Exercise >> Reproduce the entries shown below only from the line with "for (const s of [-1, 1]) box(g, 'handlePost', cx" down to the line with "const hood = new THREE.Shape();", keeping both end lines and copying each one exactly.

Given entries >>
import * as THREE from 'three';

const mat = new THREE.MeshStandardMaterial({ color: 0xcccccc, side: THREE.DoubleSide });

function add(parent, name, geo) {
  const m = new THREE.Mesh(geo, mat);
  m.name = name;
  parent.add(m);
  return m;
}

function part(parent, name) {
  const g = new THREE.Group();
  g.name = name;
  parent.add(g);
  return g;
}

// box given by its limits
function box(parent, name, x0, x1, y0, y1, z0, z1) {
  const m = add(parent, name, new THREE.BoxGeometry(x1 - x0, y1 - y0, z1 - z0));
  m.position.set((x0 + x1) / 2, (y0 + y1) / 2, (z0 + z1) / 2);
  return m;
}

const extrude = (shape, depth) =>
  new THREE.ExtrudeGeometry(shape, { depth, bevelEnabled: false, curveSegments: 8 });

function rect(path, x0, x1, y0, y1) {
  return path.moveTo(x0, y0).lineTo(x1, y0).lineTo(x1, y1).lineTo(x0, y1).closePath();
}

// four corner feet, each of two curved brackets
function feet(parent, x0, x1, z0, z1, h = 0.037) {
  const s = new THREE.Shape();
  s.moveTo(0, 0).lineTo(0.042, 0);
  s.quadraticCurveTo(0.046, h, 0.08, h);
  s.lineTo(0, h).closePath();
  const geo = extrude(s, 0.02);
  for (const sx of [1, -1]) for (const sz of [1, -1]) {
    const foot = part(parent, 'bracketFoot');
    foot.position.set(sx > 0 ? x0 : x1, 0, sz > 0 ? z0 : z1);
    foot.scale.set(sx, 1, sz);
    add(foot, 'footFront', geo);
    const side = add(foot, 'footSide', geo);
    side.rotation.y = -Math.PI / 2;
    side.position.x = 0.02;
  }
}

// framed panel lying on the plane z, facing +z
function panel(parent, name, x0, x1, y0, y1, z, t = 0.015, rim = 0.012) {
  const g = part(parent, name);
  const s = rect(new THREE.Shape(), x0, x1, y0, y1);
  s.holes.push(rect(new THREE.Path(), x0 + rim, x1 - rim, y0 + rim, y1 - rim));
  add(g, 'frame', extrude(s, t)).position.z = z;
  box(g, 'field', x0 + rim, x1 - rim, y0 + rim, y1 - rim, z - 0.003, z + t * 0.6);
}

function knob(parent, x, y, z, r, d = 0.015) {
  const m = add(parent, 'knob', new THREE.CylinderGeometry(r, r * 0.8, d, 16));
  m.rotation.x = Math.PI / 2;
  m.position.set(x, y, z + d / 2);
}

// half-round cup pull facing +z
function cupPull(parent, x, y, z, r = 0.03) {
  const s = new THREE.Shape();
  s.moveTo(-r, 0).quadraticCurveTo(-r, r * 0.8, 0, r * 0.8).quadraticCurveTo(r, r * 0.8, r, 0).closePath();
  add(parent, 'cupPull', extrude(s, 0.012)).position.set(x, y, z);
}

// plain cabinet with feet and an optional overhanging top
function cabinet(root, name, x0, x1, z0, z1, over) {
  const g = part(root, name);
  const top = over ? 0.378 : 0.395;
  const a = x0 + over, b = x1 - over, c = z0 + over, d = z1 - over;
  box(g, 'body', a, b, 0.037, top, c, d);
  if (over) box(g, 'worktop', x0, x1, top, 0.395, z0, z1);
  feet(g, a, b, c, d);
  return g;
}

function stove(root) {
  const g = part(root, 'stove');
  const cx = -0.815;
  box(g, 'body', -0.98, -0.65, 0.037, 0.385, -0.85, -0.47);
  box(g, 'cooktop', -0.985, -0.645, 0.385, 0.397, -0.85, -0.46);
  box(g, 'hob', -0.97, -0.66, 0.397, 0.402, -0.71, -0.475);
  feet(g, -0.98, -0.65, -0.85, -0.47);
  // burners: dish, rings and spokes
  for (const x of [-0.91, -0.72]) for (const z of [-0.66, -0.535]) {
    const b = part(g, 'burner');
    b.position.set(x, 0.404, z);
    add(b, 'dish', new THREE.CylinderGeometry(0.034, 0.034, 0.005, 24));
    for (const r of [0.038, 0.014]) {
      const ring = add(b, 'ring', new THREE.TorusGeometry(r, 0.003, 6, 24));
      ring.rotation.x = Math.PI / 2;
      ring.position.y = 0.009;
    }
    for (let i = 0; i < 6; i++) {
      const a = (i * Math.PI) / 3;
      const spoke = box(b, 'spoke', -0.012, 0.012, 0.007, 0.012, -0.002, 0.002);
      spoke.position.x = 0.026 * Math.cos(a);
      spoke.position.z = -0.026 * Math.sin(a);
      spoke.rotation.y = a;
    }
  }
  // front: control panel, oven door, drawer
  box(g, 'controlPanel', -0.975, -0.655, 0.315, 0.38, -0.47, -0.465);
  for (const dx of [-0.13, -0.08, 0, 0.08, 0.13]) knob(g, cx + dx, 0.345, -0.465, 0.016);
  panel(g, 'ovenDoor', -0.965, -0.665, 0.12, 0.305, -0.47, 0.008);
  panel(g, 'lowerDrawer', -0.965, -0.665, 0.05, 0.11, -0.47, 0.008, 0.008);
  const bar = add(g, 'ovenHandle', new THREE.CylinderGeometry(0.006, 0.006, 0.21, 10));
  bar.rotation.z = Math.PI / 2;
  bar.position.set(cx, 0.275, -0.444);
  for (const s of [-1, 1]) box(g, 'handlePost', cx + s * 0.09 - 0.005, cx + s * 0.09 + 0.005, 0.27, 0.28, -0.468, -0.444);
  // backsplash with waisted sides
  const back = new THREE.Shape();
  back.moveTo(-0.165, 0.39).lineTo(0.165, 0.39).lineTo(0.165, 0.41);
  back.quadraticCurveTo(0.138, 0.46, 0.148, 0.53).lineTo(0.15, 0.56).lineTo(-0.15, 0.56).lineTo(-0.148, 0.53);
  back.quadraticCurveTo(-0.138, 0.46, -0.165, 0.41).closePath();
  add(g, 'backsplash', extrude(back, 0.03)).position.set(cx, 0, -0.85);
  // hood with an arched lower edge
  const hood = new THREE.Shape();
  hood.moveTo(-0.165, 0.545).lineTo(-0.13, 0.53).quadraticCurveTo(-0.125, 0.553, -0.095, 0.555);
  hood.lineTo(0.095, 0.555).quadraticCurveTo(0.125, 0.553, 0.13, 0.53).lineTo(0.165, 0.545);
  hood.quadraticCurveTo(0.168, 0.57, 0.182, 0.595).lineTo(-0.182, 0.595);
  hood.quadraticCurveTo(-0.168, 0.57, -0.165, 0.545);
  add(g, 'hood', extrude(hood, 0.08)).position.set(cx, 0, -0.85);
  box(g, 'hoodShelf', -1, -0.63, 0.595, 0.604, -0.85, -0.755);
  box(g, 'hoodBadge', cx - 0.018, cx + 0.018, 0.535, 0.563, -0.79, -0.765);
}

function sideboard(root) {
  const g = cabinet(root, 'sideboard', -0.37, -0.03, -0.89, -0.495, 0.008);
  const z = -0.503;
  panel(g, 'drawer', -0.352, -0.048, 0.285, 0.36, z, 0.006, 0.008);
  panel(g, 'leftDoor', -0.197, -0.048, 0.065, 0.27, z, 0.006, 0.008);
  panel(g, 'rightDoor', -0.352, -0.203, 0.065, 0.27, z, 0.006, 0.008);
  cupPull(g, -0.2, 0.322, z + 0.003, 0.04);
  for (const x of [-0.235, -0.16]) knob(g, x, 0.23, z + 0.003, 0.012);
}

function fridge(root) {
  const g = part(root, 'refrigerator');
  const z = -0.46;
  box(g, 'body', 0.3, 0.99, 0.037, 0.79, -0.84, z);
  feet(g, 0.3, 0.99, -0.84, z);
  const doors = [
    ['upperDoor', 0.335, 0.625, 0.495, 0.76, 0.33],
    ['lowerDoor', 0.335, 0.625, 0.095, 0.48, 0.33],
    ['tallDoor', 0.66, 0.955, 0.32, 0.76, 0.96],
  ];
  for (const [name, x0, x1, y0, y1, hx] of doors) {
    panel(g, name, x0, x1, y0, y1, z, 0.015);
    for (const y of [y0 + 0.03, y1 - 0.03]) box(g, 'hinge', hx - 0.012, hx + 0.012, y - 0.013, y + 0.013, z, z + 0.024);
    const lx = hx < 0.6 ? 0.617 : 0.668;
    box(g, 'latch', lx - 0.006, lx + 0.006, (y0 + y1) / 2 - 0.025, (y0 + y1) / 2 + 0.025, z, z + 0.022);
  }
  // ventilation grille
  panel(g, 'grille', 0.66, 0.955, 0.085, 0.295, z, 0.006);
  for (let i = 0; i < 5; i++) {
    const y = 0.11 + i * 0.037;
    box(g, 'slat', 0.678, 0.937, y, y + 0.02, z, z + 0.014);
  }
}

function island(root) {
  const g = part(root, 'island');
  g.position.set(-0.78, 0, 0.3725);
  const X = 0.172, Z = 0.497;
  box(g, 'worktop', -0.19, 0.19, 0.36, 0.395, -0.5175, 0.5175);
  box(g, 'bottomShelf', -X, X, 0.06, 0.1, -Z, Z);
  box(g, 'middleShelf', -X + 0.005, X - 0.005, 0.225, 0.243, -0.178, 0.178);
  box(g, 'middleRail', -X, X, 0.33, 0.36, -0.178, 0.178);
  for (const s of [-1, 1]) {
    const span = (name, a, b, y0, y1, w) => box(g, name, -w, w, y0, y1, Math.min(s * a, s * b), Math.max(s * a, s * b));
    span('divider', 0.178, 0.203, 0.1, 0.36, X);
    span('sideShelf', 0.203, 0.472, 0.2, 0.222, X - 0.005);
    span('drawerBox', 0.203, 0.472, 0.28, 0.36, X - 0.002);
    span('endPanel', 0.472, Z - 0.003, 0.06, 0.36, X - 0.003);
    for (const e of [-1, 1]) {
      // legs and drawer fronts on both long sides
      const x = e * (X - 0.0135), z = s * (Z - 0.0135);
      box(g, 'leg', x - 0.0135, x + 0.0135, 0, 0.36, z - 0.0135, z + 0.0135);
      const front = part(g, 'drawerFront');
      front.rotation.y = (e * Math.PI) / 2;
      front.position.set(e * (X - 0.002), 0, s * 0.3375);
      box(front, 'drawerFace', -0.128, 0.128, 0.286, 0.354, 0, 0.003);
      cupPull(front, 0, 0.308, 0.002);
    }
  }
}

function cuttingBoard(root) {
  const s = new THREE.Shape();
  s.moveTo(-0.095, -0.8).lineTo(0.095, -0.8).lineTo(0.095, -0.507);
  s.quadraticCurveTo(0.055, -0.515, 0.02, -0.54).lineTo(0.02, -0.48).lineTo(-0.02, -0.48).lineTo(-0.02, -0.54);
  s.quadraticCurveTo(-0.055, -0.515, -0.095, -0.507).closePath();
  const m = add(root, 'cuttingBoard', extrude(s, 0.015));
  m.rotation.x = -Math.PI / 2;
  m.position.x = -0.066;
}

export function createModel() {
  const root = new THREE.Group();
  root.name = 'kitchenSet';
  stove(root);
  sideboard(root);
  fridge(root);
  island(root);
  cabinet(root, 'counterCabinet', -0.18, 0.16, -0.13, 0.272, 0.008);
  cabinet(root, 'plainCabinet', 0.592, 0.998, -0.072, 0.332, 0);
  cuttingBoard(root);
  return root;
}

Expected answer >>
  for (const s of [-1, 1]) box(g, 'handlePost', cx + s * 0.09 - 0.005, cx + s * 0.09 + 0.005, 0.27, 0.28, -0.468, -0.444);
  // backsplash with waisted sides
  const back = new THREE.Shape();
  back.moveTo(-0.165, 0.39).lineTo(0.165, 0.39).lineTo(0.165, 0.41);
  back.quadraticCurveTo(0.138, 0.46, 0.148, 0.53).lineTo(0.15, 0.56).lineTo(-0.15, 0.56).lineTo(-0.148, 0.53);
  back.quadraticCurveTo(-0.138, 0.46, -0.165, 0.41).closePath();
  add(g, 'backsplash', extrude(back, 0.03)).position.set(cx, 0, -0.85);
  // hood with an arched lower edge
  const hood = new THREE.Shape();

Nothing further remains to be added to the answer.